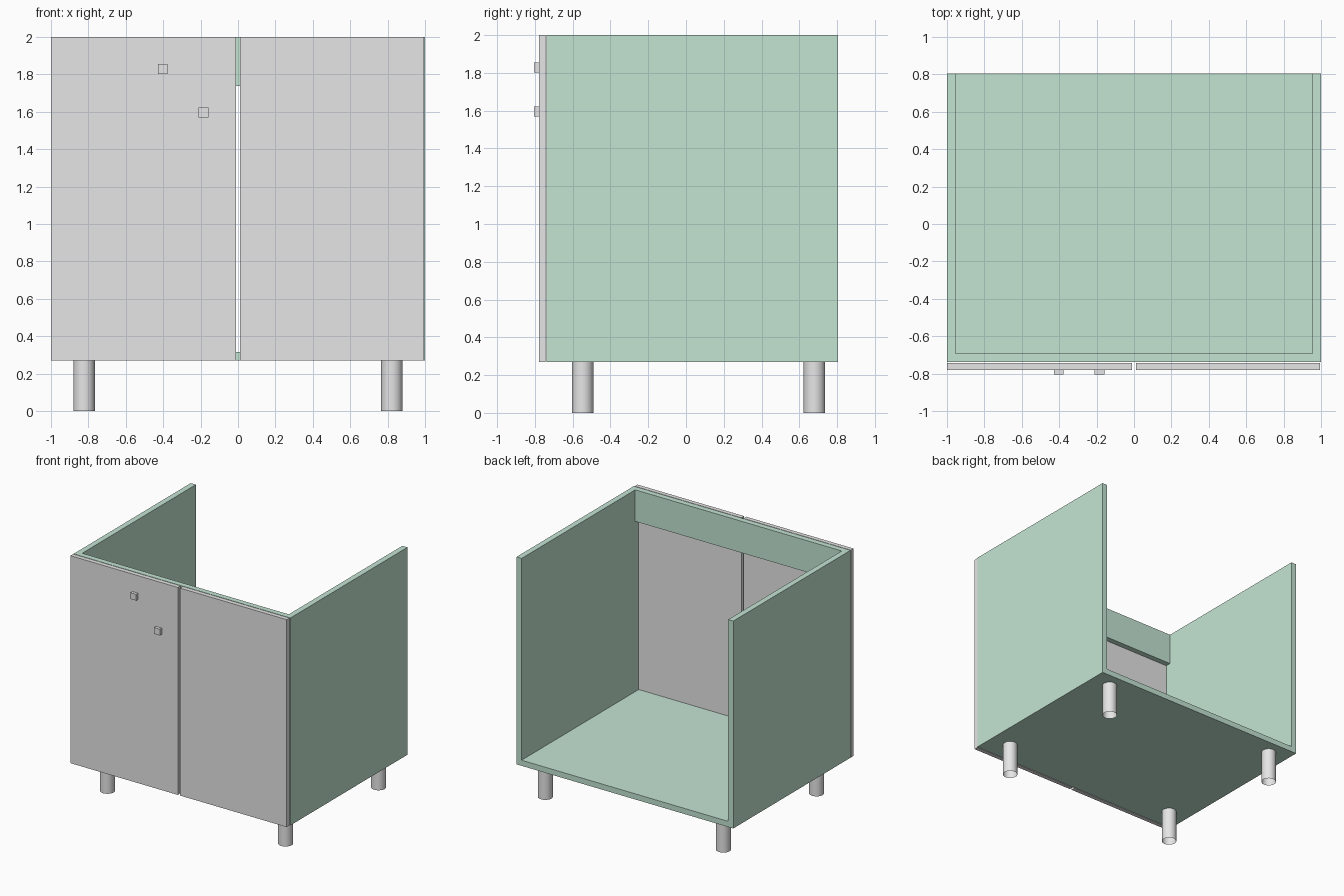
import bpy
import bmesh

cube = bpy.data.objects.get("Cube")
if cube:
    bpy.data.objects.remove(cube, do_unlink=True)


def make_material(name, rgb):
    mat = bpy.data.materials.new(name)
    mat.use_nodes = True
    color = (*rgb, 1)
    mat.diffuse_color = color
    mat.node_tree.nodes["Principled BSDF"].inputs["Base Color"].default_value = color
    return mat


green = make_material("pale green", (0.55, 0.78, 0.65))
grey = make_material("light grey", (0.79, 0.79, 0.79))


def add_object(name, bm, mat):
    mesh = bpy.data.meshes.new(name)
    bm.to_mesh(mesh)
    bm.free()
    mesh.materials.append(mat)
    obj = bpy.data.objects.new(name, mesh)
    bpy.context.collection.objects.link(obj)
    return obj


def add_box(name, x, y, z, mat):
    """Box from (min, max) ranges along each axis."""
    bm = bmesh.new()
    bmesh.ops.create_cube(bm, size=1)
    ranges = (x, y, z)
    bmesh.ops.scale(bm, vec=[b - a for a, b in ranges], verts=bm.verts)
    bmesh.ops.translate(bm, vec=[(a + b) / 2 for a, b in ranges], verts=bm.verts)
    return add_object(name, bm, mat)


base, top = 0.27, 2.0
front, back = -0.738, 0.805
inner = 0.953
door_depth = (-0.779, -0.743)

# Carcass: two sides, floor and top front rail
add_box("left_side_panel", (inner, 1), (front, back), (base, top), green)
add_box("right_side_panel", (-1, -inner), (front, back), (base, top), green)
add_box("floor_panel", (-inner, inner), (front, back), (base, base + 0.047), green)
add_box("front_rail", (-inner, inner), (front, front + 0.046), (1.737, top), green)

# Doors with a narrow gap between them
add_box("right_door", (-1, -0.01), door_depth, (base, top), grey)
add_box("left_door", (0.01, 0.994), door_depth, (base, top), grey)

# Square knobs on the right door
for name, x, z in (("upper_knob", -0.402, 1.828), ("lower_knob", -0.184, 1.596)):
    add_box(name, (x - 0.026, x + 0.026), (-0.805, door_depth[0]),
            (z - 0.026, z + 0.026), grey)

# Round tube legs, open at the ends
for side, x in (("left", 0.822), ("right", -0.822)):
    for end, y in (("front", -0.547), ("back", 0.68)):
        bm = bmesh.new()
        bmesh.ops.create_cone(bm, cap_ends=False, segments=32,
                              radius1=0.057, radius2=0.057, depth=base)
        bmesh.ops.translate(bm, vec=(x, y, base / 2), verts=bm.verts)
        for face in bm.faces:
            face.smooth = True
        add_object(f"{end}_{side}_leg", bm, grey)
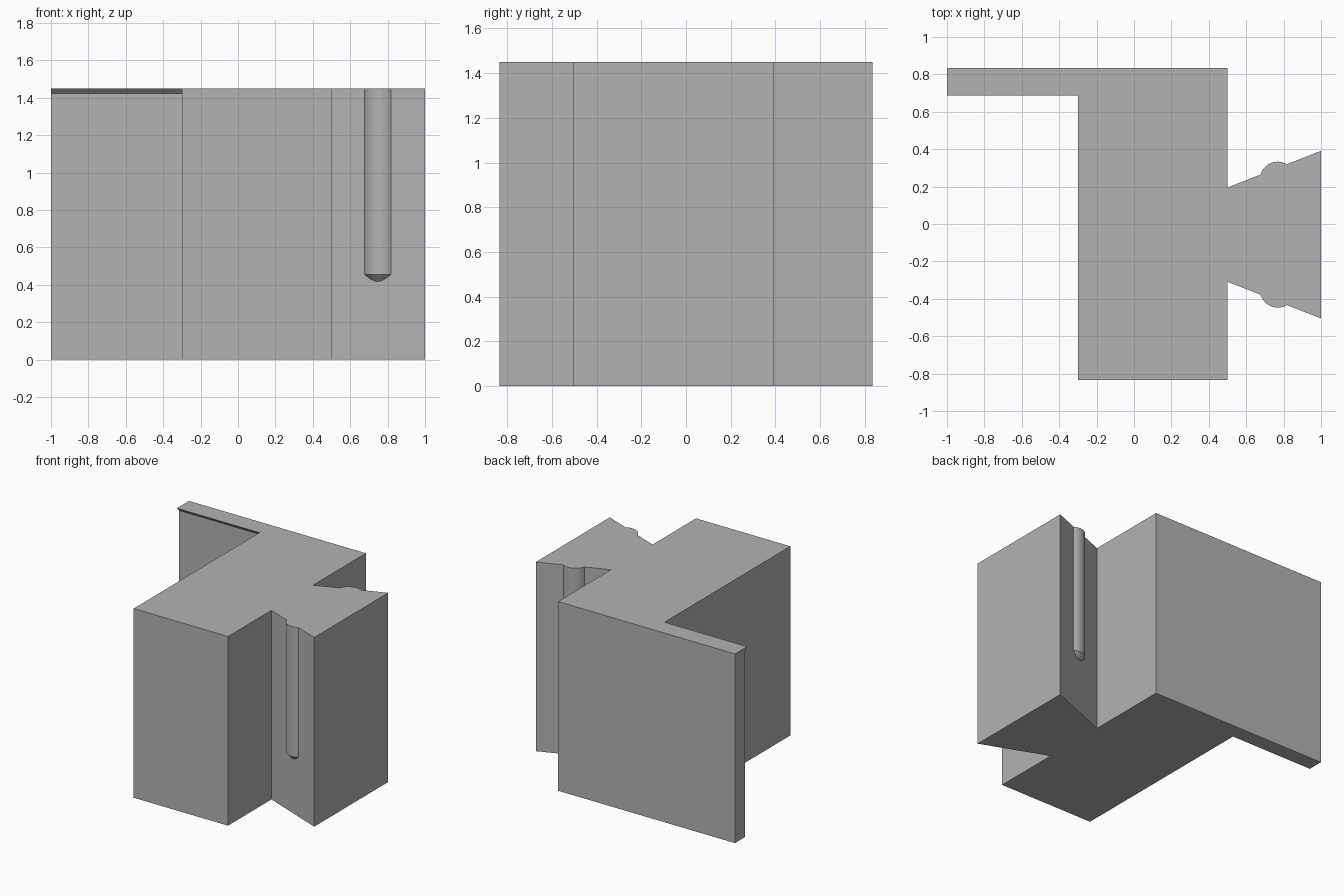
import bpy, bmesh, math
from mathutils import Vector

if "Cube" in bpy.data.objects:
    bpy.data.objects.remove(bpy.data.objects["Cube"], do_unlink=True)

HEIGHT = 1.45
MID_Y = -0.057      # symmetry line of the dovetail

grey = bpy.data.materials.new("plain grey")
grey.use_nodes = True
colour = (0.45, 0.45, 0.45, 1)
grey.diffuse_color = colour
grey.node_tree.nodes["Principled BSDF"].inputs["Base Color"].default_value = colour


def finish(name, bm):
    bmesh.ops.recalc_face_normals(bm, faces=bm.faces)
    mesh = bpy.data.meshes.new(name)
    bm.to_mesh(mesh)
    bm.free()
    mesh.materials.append(grey)
    obj = bpy.data.objects.new(name, mesh)
    bpy.context.collection.objects.link(obj)
    return obj


def prism(name, points, direction):
    """Closed profile pushed along a direction."""
    bm = bmesh.new()
    face = bm.faces.new([bm.verts.new(p) for p in points])
    side = bmesh.ops.extrude_face_region(bm, geom=[face])["geom"]
    verts = [g for g in side if isinstance(g, bmesh.types.BMVert)]
    bmesh.ops.translate(bm, verts=verts, vec=Vector(direction))
    return finish(name, bm)


def rib(name, x, y, radius, z_low):
    """Upright round rib with a 45 degree cone below it."""
    bm = bmesh.new()
    points = [(x, y, z_low - radius), (x + radius, y, z_low),
              (x + radius, y, HEIGHT), (x, y, HEIGHT)]
    verts = [bm.verts.new(p) for p in points]
    edges = [bm.edges.new(pair) for pair in zip(verts, verts[1:])]
    bmesh.ops.spin(bm, geom=verts + edges, cent=(x, y, 0), axis=(0, 0, 1),
                   angle=math.tau, steps=64)
    bmesh.ops.remove_doubles(bm, verts=bm.verts, dist=1e-4)
    return finish(name, bm)


# Main block with the flared dovetail on its left side
neck, flare = 0.252, 0.448
outline = [(-0.3, -0.835), (0.5, -0.835),
           (0.5, MID_Y - neck), (1, MID_Y - flare),
           (1, MID_Y + flare), (0.5, MID_Y + neck),
           (0.5, 0.835), (-0.3, 0.835)]
body = prism("body", [(x, y, 0) for x, y in outline], (0, 0, HEIGHT))

# Back plate with a small slanted lip along its top front edge
section = [(0.835, 0), (0.835, HEIGHT), (0.688, HEIGHT), (0.716, HEIGHT - 0.028), (0.716, 0)]
parts = [prism("back_plate", [(-1, y, z) for y, z in section], (0.9, 0, 0))]

# Matching ribs on both flared walls
for side, label in ((1, "back"), (-1, "front")):
    parts.append(rib(label + "_rib", 0.768, MID_Y + side * 0.295, 0.095, 0.455))

# Fuse everything into one solid
bpy.context.view_layer.objects.active = body
for part in parts:
    union = body.modifiers.new(part.name, "BOOLEAN")
    union.operation = "UNION"
    union.solver = "EXACT"
    union.object = part
    bpy.ops.object.modifier_apply(modifier=union.name)
    bpy.data.objects.remove(part, do_unlink=True)

bpy.ops.object.select_all(action="DESELECT")
body.select_set(True)
bpy.ops.object.shade_smooth_by_angle(angle=math.radians(30))
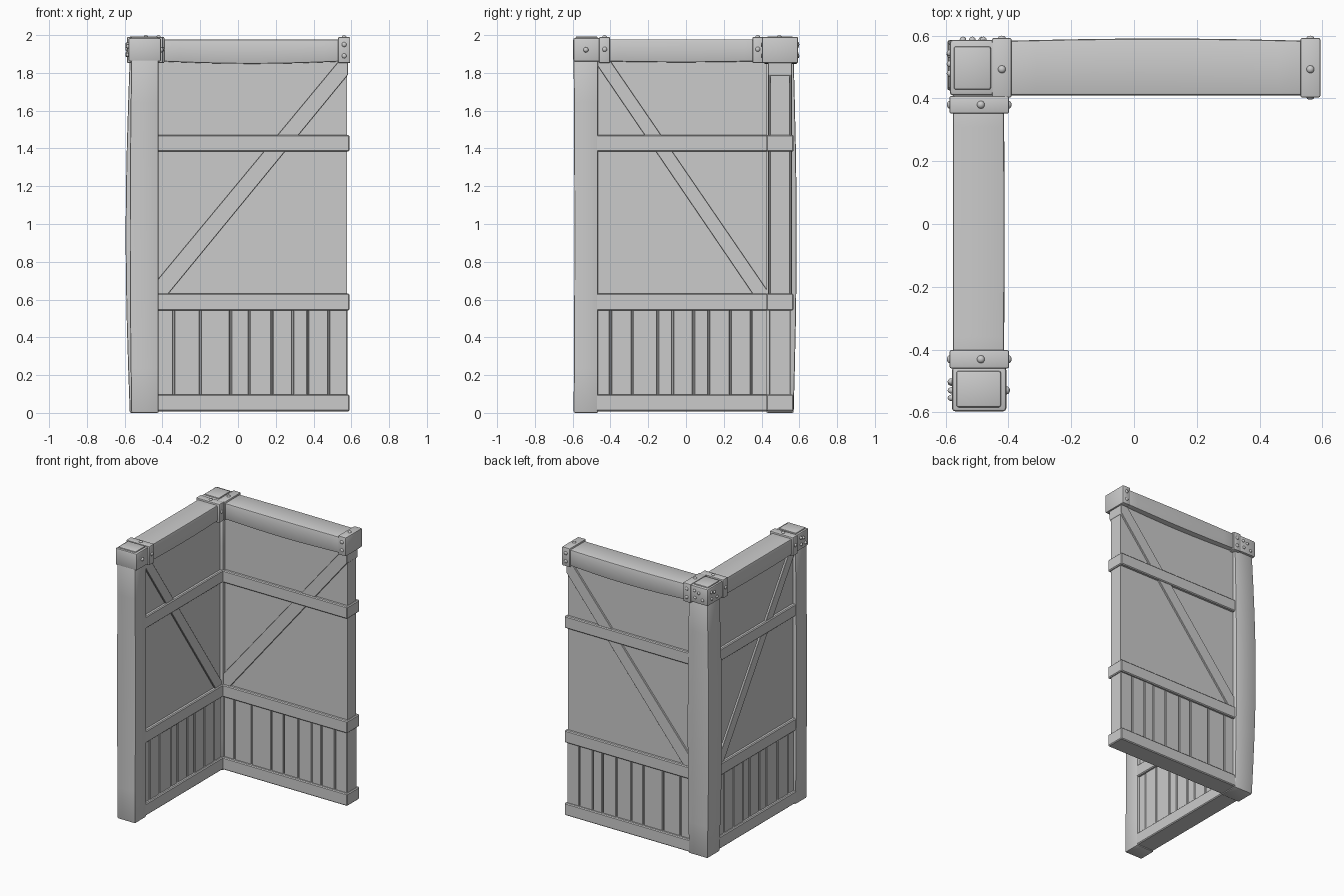
import bpy, bmesh, math, random
from mathutils import Vector, Matrix

if "Cube" in bpy.data.objects:
    bpy.data.objects.remove(bpy.data.objects["Cube"])

random.seed(4)


def finish(bm, name, bevel=0.0, smooth=False):
    if bevel:
        edges = [e for e in bm.edges if len(e.link_faces) == 2 and e.calc_face_angle(0) > 0.6]
        bmesh.ops.bevel(bm, geom=edges, offset=bevel, segments=2 if smooth else 1,
                        affect='EDGES', profile=0.5)
    bmesh.ops.recalc_face_normals(bm, faces=bm.faces)
    me = bpy.data.meshes.new(name)
    bm.to_mesh(me)
    bm.free()
    ob = bpy.data.objects.new(name, me)
    bpy.context.collection.objects.link(ob)
    if smooth:
        bpy.context.view_layer.objects.active = ob
        ob.select_set(True)
        bpy.ops.object.shade_smooth_by_angle(angle=math.radians(40))
        ob.select_set(False)
    return ob


def box(name, x, y, z, bevel=0.004, smooth=False, axis=None, bow=None):
    """Box from ranges; with an axis it is sliced along it and bent by bow(t, co)."""
    bm = bmesh.new()
    bmesh.ops.create_cube(bm, size=1)
    lo, hi = Vector((x[0], y[0], z[0])), Vector((x[1], y[1], z[1]))
    for v in bm.verts:
        v.co = Vector(lo[i] + (v.co[i] + 0.5) * (hi[i] - lo[i]) for i in range(3))
    if axis is not None:
        edges = [e for e in bm.edges if abs(e.verts[0].co[axis] - e.verts[1].co[axis]) > 1e-5]
        bmesh.ops.subdivide_edges(bm, edges=edges, cuts=7, use_grid_fill=True)
        mid = (lo + hi) / 2
        for v in bm.verts:
            t = (v.co[axis] - lo[axis]) / (hi[axis] - lo[axis])
            v.co += Vector(bow(math.sin(math.pi * t), v.co - mid))
    return finish(bm, name, bevel, smooth)


def bolt(name, pos, normal, r=0.013, h=0.011):
    """Domed bolt head facing along normal."""
    bm = bmesh.new()
    bmesh.ops.create_uvsphere(bm, u_segments=10, v_segments=6, radius=1)
    rot = Vector(normal).to_track_quat('Z', 'Y').to_matrix().to_4x4()
    bm.transform(Matrix.Translation(pos) @ rot @ Matrix.Diagonal((r, r, h, 1)))
    finish(bm, name, 0, True)


# Each wall: u runs along the wall, thickness t is measured from its centre plane
def wall_box(wall, name, u, t, z, bevel=0.004):
    if wall == "back":
        return box(name, u, (0.497 - t, 0.497 + t), z, bevel)
    return box(name, (-0.493 - t, -0.493 + t), u, z, bevel)


def wall_prism(wall, name, pts, t):
    bm = bmesh.new()
    if wall == "back":
        vs = [bm.verts.new((u, 0.497 - t, z)) for u, z in pts]
        move = (0, 2 * t, 0)
    else:
        vs = [bm.verts.new((-0.493 - t, u, z)) for u, z in pts]
        move = (2 * t, 0, 0)
    face = bm.faces.new(vs)
    ext = bmesh.ops.extrude_face_region(bm, geom=[face])
    bmesh.ops.translate(bm, vec=move, verts=[g for g in ext["geom"] if isinstance(g, bmesh.types.BMVert)])
    finish(bm, name, 0.002)


walls = {
    "back": dict(span=(-0.44, 0.578), rail=(-0.44, 0.59),
                 gaps=[-0.34, -0.2, -0.04, 0.06, 0.18, 0.29, 0.37, 0.48],
                 brace=[(-0.43, 0.62), (-0.378, 0.62), (0.582, 1.79), (0.582, 1.87),
                        (0.54, 1.87), (-0.43, 0.70)]),
    "left": dict(span=(-0.49, 0.45), rail=(-0.49, 0.45),
                 gaps=[-0.4, -0.285, -0.15, -0.07, 0.04, 0.12, 0.235, 0.345],
                 brace=[(-0.48, 1.87), (-0.48, 1.855), (0.36, 0.62), (0.44, 0.62),
                        (0.44, 0.635), (-0.405, 1.87)]),
}
for w, d in walls.items():
    # plaster panel and core behind the planks
    wall_box(w, w + "_panel", d["span"], 0.05, (0.58, 1.9), 0)
    wall_box(w, w + "_plank_core", d["span"], 0.04, (0.05, 0.59), 0)
    # wainscot planks
    cuts = [d["span"][0]] + d["gaps"] + [d["span"][1] + 0.004]
    for i, (a, b) in enumerate(zip(cuts, cuts[1:])):
        wall_box(w, f"{w}_plank_{i}", (a + 0.003, b - 0.003), random.uniform(0.052, 0.058), (0.06, 0.58))
    # horizontal rails
    for n, z in (("bottom", (0.008, 0.098)), ("middle", (0.542, 0.632)), ("upper", (1.383, 1.472))):
        wall_box(w, f"{w}_{n}_rail", d["rail"], 0.072, z, 0.006)
    # diagonal brace
    wall_prism(w, w + "_brace", d["brace"], 0.063)

# posts, with the corner post bowed outward
box("corner_post", (-0.573, -0.42), (0.425, 0.57), (0, 1.88), 0.008, True, 2,
    lambda s, c: (-0.022 * s if c.x < 0 else 0, 0.016 * s if c.y > 0 else 0, 0))
box("front_post", (-0.565, -0.42), (-0.595, -0.465), (0, 1.88), 0.008, True, 2,
    lambda s, c: (-0.008 * s if c.x < 0 else 0, 0.004 * s if c.y < 0 else 0, 0))

# top beams with a slight sag
box("back_beam", (-0.44, 0.588), (0.41, 0.583), (1.862, 1.978), 0.008, True, 0,
    lambda s, c: (0, 0.008 * s if c.y > 0 else 0, -0.014 * s if c.z < 0 else -0.002 * s))
box("left_beam", (-0.577, -0.415), (-0.47, 0.42), (1.862, 1.978), 0.008, True, 1,
    lambda s, c: (0.003 * s if c.x > 0 else 0, 0, -0.006 * s if c.z < 0 else 0))

# post caps with raised top plates
box("corner_cap", (-0.587, -0.435), (0.41, 0.587), (1.86, 1.985), 0.01, True)
box("corner_cap_plate", (-0.574, -0.456), (0.428, 0.566), (1.97, 1.993), 0.007, True)
box("front_cap", (-0.58, -0.407), (-0.597, -0.455), (1.86, 1.985), 0.01, True)
box("front_cap_plate", (-0.566, -0.424), (-0.584, -0.468), (1.97, 1.993), 0.007, True)

# metal straps round the beams, with bolts on the top and both sides
for n, u in (("corner", (-0.452, -0.39)), ("end", (0.53, 0.594))):
    box(f"back_strap_{n}", u, (0.403, 0.593), (1.852, 1.99), 0.006, True)
    m = sum(u) / 2
    bolt(f"back_strap_{n}_top_bolt", (m, 0.493, 1.989), (0, 0, 1))
    for k, z in enumerate((1.89, 1.95)):
        bolt(f"back_strap_{n}_front_bolt_{k}", (m, 0.403, z), (0, -1, 0), h=0.007)
        bolt(f"back_strap_{n}_rear_bolt_{k}", (m, 0.593, z), (0, 1, 0), h=0.007)
for n, u in (("corner", (0.352, 0.408)), ("front", (-0.46, -0.402))):
    box(f"left_strap_{n}", (-0.588, -0.398), u, (1.852, 1.99), 0.006, True)
    m = sum(u) / 2
    bolt(f"left_strap_{n}_top_bolt", (-0.488, m, 1.989), (0, 0, 1))
    bolt(f"left_strap_{n}_inner_bolt", (-0.398, m, 1.925), (1, 0, 0), h=0.008)
    bolt(f"left_strap_{n}_outer_bolt", (-0.588, m, 1.925), (-1, 0, 0), h=0.008)

# bolt clusters on the cap faces
for i, (a, z) in enumerate(((-0.03, 1.895), (0.0, 1.94), (0.03, 1.9), (0.035, 1.95))):
    bolt(f"corner_cap_rear_bolt_{i}", (-0.515 + a, 0.587, z), (0, 1, 0), 0.011, 0.01)
    bolt(f"corner_cap_left_bolt_{i}", (-0.587, 0.51 + a, z), (-1, 0, 0), 0.011, 0.01)
    bolt(f"front_cap_left_bolt_{i}", (-0.58, -0.53 + a * 0.8, z), (-1, 0, 0), 0.011, 0.014)
bolt("front_cap_inner_bolt", (-0.407, -0.53, 1.922), (1, 0, 0), 0.014, 0.012)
☆ ☆ ☆ ☆
Taking the entries above, print exactly the lines starting at the line with "return add_object(name, bm, mat)" and ending at the line with "for name, x, z", both included.

    return add_object(name, bm, mat)


base, top = 0.27, 2.0
front, back = -0.738, 0.805
inner = 0.953
door_depth = (-0.779, -0.743)

# Carcass: two sides, floor and top front rail
add_box("left_side_panel", (inner, 1), (front, back), (base, top), green)
add_box("right_side_panel", (-1, -inner), (front, back), (base, top), green)
add_box("floor_panel", (-inner, inner), (front, back), (base, base + 0.047), green)
add_box("front_rail", (-inner, inner), (front, front + 0.046), (1.737, top), green)

# Doors with a narrow gap between them
add_box("right_door", (-1, -0.01), door_depth, (base, top), grey)
add_box("left_door", (0.01, 0.994), door_depth, (base, top), grey)

# Square knobs on the right door
for name, x, z in (("upper_knob", -0.402, 1.828), ("lower_knob", -0.184, 1.596)):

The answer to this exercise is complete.